* Task objective *
Locate each line of the material that contains "radians", then return it.

* Working data *

------

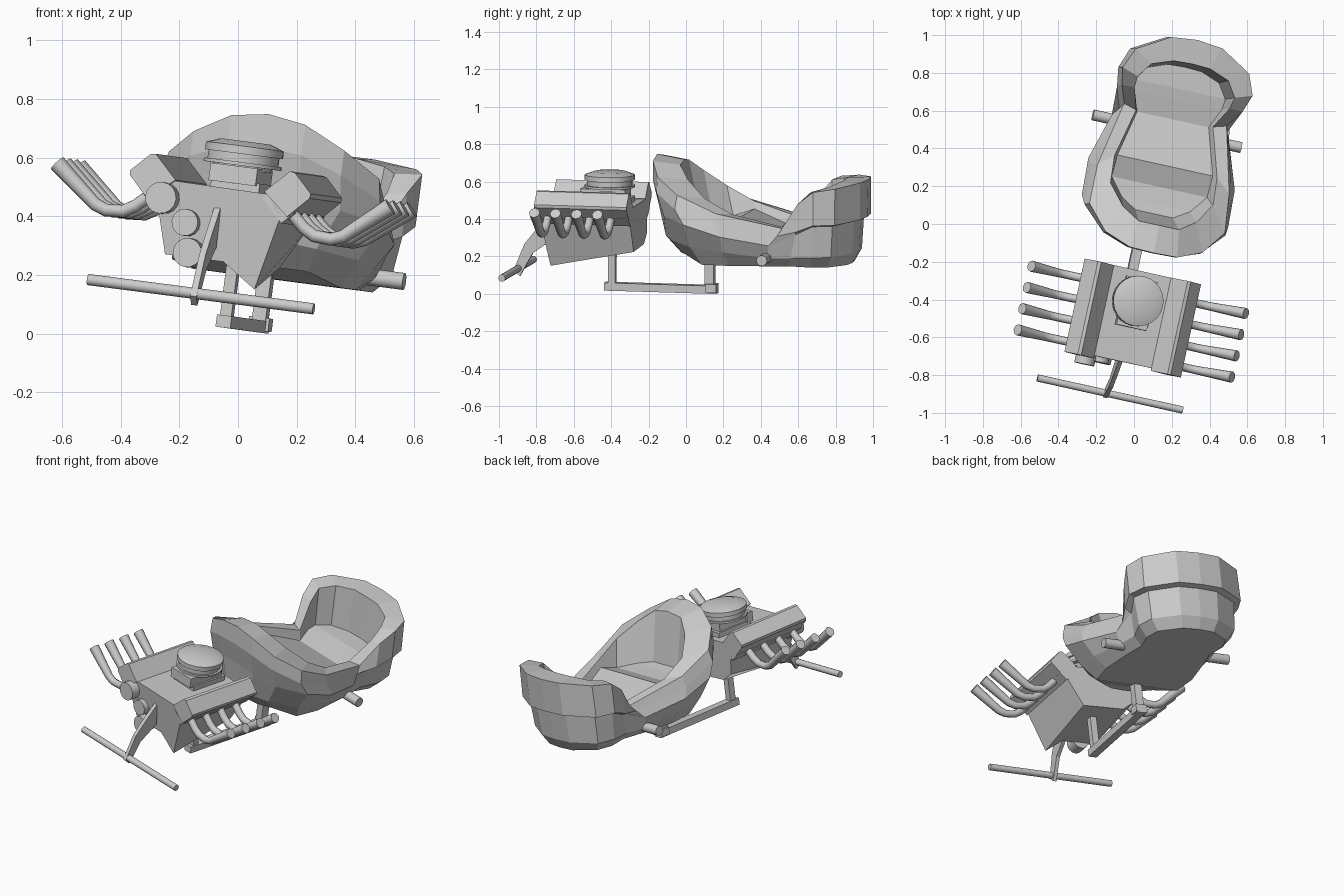
import bpy, bmesh, math
from mathutils import Vector, Matrix

if "Cube" in bpy.data.objects:
    bpy.data.objects.remove(bpy.data.objects["Cube"])

# The whole vehicle is turned and slightly rolled, so parts share one frame
X = Vector((0.969, -0.214, -0.126)).normalized()
Z = X.cross(Vector((0.216, 0.976, -0.03))).normalized()
Y = Z.cross(X)
FRAME = Matrix((X, Y, Z)).transposed().to_4x4()
FRAME.translation = X * 0.040


def place(name, data):
    ob = bpy.data.objects.new(name, data)
    bpy.context.collection.objects.link(ob)
    ob.matrix_world = FRAME
    return ob


def mesh(name, verts, faces):
    me = bpy.data.meshes.new(name)
    bm = bmesh.new()
    vs = [bm.verts.new(v) for v in verts]
    for f in faces:
        bm.faces.new([vs[i] for i in f])
    bmesh.ops.recalc_face_normals(bm, faces=bm.faces)
    bm.to_mesh(me)
    bm.free()
    return place(name, me)


def loft(name, a, b):
    """Solid between two outlines with the same number of points."""
    n = len(a)
    sides = [(i, (i + 1) % n, n + (i + 1) % n, n + i) for i in range(n)]
    return mesh(name, a + b, sides + [tuple(range(n)), tuple(range(n, 2 * n))])


def box(name, x0, x1, y0, y1, z0, z1):
    def ring(z):
        return [(x0, y0, z), (x1, y0, z), (x1, y1, z), (x0, y1, z)]
    return loft(name, ring(z0), ring(z1))


def rod(name, p, q, r, r2=None, n=12):
    p, q = Vector(p), Vector(q)
    me = bpy.data.meshes.new(name)
    bm = bmesh.new()
    rot = Vector((0, 0, 1)).rotation_difference(q - p).to_matrix().to_4x4()
    bmesh.ops.create_cone(bm, cap_ends=True, segments=n, radius1=r, radius2=r if r2 is None else r2,
                          depth=(q - p).length, matrix=Matrix.Translation((p + q) / 2) @ rot)
    bm.to_mesh(me)
    bm.free()
    ob = place(name, me)
    bpy.context.view_layer.objects.active = ob
    ob.select_set(True)
    bpy.ops.object.shade_smooth_by_angle(angle=math.radians(40))
    ob.select_set(False)
    return ob


# Body shell: half rings from front centre to rear centre, mirrored
lower = [(0, -.09, .33), (.1, -.08, .33), (.2, -.03, .32), (.32, .1, .30), (.34, .28, .28), (.30, .52, .25),
         (.27, .64, .25), (.30, .76, .26), (.27, .86, .26), (.12, .945, .265), (0, .955, .265)]
belly = [(0, -.115, .5), (.13, -.11, .49), (.27, -.055, .46), (.4, .08, .43), (.4, .28, .37), (.32, .53, .32),
         (.29, .67, .38), (.32, .77, .43), (.28, .87, .43), (.125, .955, .44), (0, .965, .44)]
pad = [(0, -.15, .64), (.13, -.145, .63), (.265, -.095, .58), (.385, .03, .51), (.385, .25, .43), (.295, .57, .37),
       (.335, .68, .40), (.355, .78, .44), (.315, .89, .44), (.14, .99, .45), (0, 1.0, .45)]
rim = [(0, -.15, .755), (.13, -.145, .735), (.265, -.09, .665), (.37, .04, .585), (.36, .25, .49), (.28, .6, .41),
       (.33, .69, .55), (.355, .78, .62), (.31, .89, .635), (.14, .99, .65), (0, 1.005, .65)]
lip = [(0, .0, .73), (.11, .0, .715), (.2, .06, .65), (.28, .17, .56), (.28, .32, .48), (.21, .58, .41),
       (.26, .69, .54), (.265, .75, .61), (.21, .83, .63), (.1, .87, .645), (0, .875, .645)]
bottom = [(x * .82, .45 + (y - .45) * (.85 if k < 5 else .93), .24 if k < 3 else .2)
          for k, (x, y, z) in enumerate(lower)]
floor_z = [.42, .42, .41, .40, .44, .35, .37, .38, .38, .38, .38]
floor = [(x * .93, .45 + (y - .45) * (.86 if k < 4 else .96), floor_z[k]) for k, (x, y, z) in enumerate(lip)]
rings = (bottom, lower, belly, pad, rim, lip, floor)
verts, faces = [], []
for half in rings:
    verts += half + [(-x, y, z) for x, y, z in half[-2:0:-1]]
for k in range(len(rings) - 1):
    for i in range(20):
        j = (i + 1) % 20
        faces.append((k * 20 + i, k * 20 + j, k * 20 + 20 + j, k * 20 + 20 + i))
for base in (0, 20 * (len(rings) - 1)):
    for i in range(10):
        quad = [i, i + 1, (19 - i) % 20, (20 - i) % 20]
        faces.append([base + q for q in dict.fromkeys(quad)])
mesh("body_tub", verts, faces)

# Axle, keel beam and its posts
rod("axle", (-.41, .51, .25), (.40, .51, .25), .029)
box("keel_beam", -.026, .026, -.435, .18, .013, .055)
box("beam_clamp", -.036, .036, .12, .18, .02, .065)
box("front_post", -.02, .02, -.415, -.375, .05, .32)
box("rear_post", -.024, .024, .115, .165, .05, .26)

# Engine block, with the pan dipping at the front
upper = [(.21, .385), (.22, .42), (.17, .483), (-.17, .487), (-.23, .42), (-.21, .385)]
front = upper + [(-.175, .235), (.03, .235), (.15, .155)]
rear = upper + [(-.2, .30), (-.13, .25), (.13, .24)]
loft("engine_block",
     [(x, -.74 + (.04 if z < .3 else 0), z) for x, z in front],
     [(x, -.25, z) for x, z in rear])

# Cylinder heads, valve covers and exhaust stacks, both sides
for s, side in ((-1, "left"), (1, "right")):
    head = [(.15, .47), (.19, .51), (.27, .43), (.23, .39)]
    cover = [(.16, .49), (.24, .57), (.258, .567), (.322, .503), (.32, .487), (.25, .415)]
    shift = .008 if s > 0 else 0
    for part, prof, y0, y1 in (("head", head, -.74, -.25), ("valve_cover", cover, -.755, -.25)):
        loft(f"{side}_{part}", [(s * x - shift, y0, z) for x, z in prof],
             [(s * x - shift, y1, z) for x, z in prof])
    for i in range(4):
        y = -.695 + .115 * i
        cu = bpy.data.curves.new(f"{side}_exhaust_{i + 1}", 'CURVE')
        cu.dimensions = '3D'
        cu.bevel_depth = .022
        cu.bevel_resolution = 2
        cu.use_fill_caps = True
        path = [(.24, .44, 1), (.30, .385, 1), (.34, .362, 1), (.40, .358, 1), (.44, .373, 1.05), (.59, .495, 1.35)]
        sp = cu.splines.new('POLY')
        sp.points.add(len(path) - 1)
        for p, (x, z, r) in zip(sp.points, path):
            p.co = (s * x - shift, y, z, 1)
            p.radius = r
        place(cu.name, cu)

# Carburettor with an intake, and the round air cleaner
box("carburettor_base", -.085, .085, -.535, -.29, .48, .515)
box("carburettor", -.075, .075, -.535, -.31, .515, .565)
box("intake_frame", -.09, .075, -.555, -.51, .505, .565)
for nm, z0, z1, r, r2 in (("neck", .555, .572, .10, .10), ("lower_rim", .568, .58, .134, .134),
                          ("filter", .58, .61, .122, .122), ("upper_rim", .608, .635, .134, .134),
                          ("lid", .635, .652, .132, .085)):
    rod("air_cleaner_" + nm, (-.01, -.412, z0), (-.01, -.412, z1), r, r2, 24)

# Front pulleys
for x, z, r, y0 in ((-.195, .424, .054, -.795), (-.107, .351, .046, -.765), (-.085, .25, .05, -.765)):
    rod("pulley", (x, y0, z), (x, -.69, z), r, n=16)

# Front arm and handle bar
arm = [(-.73, .42), (-.72, .28), (-.83, .20), (-.90, .075), (-.935, .105), (-.875, .25), (-.81, .33)]
loft("front_arm", [(-.018, y, z) for y, z in arm], [(.004, y, z) for y, z in arm])
rod("front_bar", (-.384, -.91, .115), (.41, -.91, .115), .019)
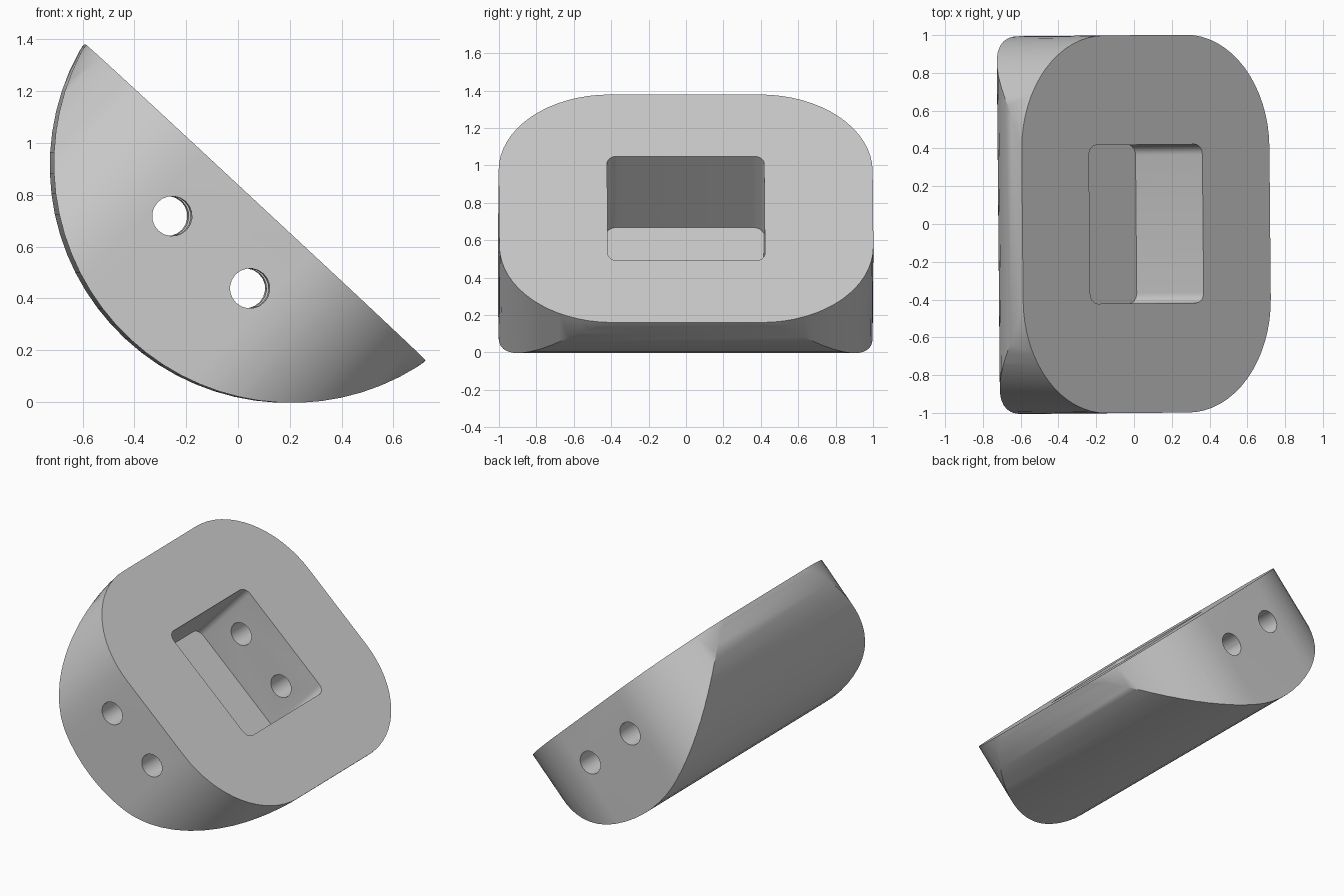
import bpy, bmesh, math

cube = bpy.data.objects.get("Cube")
if cube:
    bpy.data.objects.remove(cube, do_unlink=True)

grey = bpy.data.materials.new("plain grey")
grey.use_nodes = True
colour = (0.6, 0.6, 0.6, 1)
grey.diffuse_color = colour
grey.node_tree.nodes["Principled BSDF"].inputs["Base Color"].default_value = colour


def rounded_rect(half_x, half_y, radius, steps):
    points = []
    for k, (sx, sy) in enumerate([(1, 1), (-1, 1), (-1, -1), (1, -1)]):
        for i in range(steps + 1):
            a = math.pi / 2 * (k + i / steps)
            points.append((sx * (half_x - radius) + radius * math.cos(a),
                           sy * (half_y - radius) + radius * math.sin(a)))
    return points


def circle(cx, cy, radius, steps):
    return [(cx + radius * math.cos(math.tau * i / steps),
             cy + radius * math.sin(math.tau * i / steps)) for i in range(steps)]


def prism(name, outline, low, high, along_y=False):
    """Extrude an outline along local z, or along y when the outline is (x, z)."""
    bm = bmesh.new()
    place = (lambda a, b, c: (a, c, b)) if along_y else (lambda a, b, c: (a, b, c))
    face = bm.faces.new([bm.verts.new(place(a, b, low)) for a, b in outline])
    grown = bmesh.ops.extrude_face_region(bm, geom=[face])["geom"]
    bmesh.ops.translate(bm, vec=place(0, 0, high - low),
                        verts=[v for v in grown if isinstance(v, bmesh.types.BMVert)])
    bmesh.ops.recalc_face_normals(bm, faces=bm.faces)
    mesh = bpy.data.meshes.new(name)
    bm.to_mesh(mesh)
    bm.free()
    mesh.materials.append(grey)
    obj = bpy.data.objects.new(name, mesh)
    bpy.context.collection.objects.link(obj)
    return obj


def combine(target, cutter, operation):
    mod = target.modifiers.new(operation, "BOOLEAN")
    mod.object, mod.operation, mod.solver = cutter, operation, "EXACT"
    bpy.context.view_layer.objects.active = target
    bpy.ops.object.modifier_apply(modifier=mod.name)
    bpy.data.objects.remove(cutter, do_unlink=True)


# Body: rounded block trimmed by a round underside
body = prism("half_round_body", rounded_rect(0.895, 1, 0.6, 16), -0.9, 0)
combine(body, prism("round_underside", circle(0, 0.2, 0.92, 72), -1.2, 1.2, True), "INTERSECT")

# Pocket sunk into the flat face
combine(body, prism("pocket", rounded_rect(0.41, 0.42, 0.055, 6), -0.52, 0.2), "DIFFERENCE")

# Two cross holes through both side walls
for x in (-0.205, 0.205):
    combine(body, prism("cross_hole", circle(x, -0.262, 0.077, 20), -1.2, 1.2, True), "DIFFERENCE")

# Lean the flat face over to one side
body.location = (0.065, 0, 0.77)
body.rotation_euler = (0, math.radians(42.9), 0.009)

bpy.ops.object.select_all(action="DESELECT")
body.select_set(True)
bpy.context.view_layer.objects.active = body
bpy.ops.object.shade_smooth_by_angle(angle=math.radians(30))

------

* Task solution *
    bpy.ops.object.shade_smooth_by_angle(angle=math.radians(40))
body.rotation_euler = (0, math.radians(42.9), 0.009)
bpy.ops.object.shade_smooth_by_angle(angle=math.radians(30))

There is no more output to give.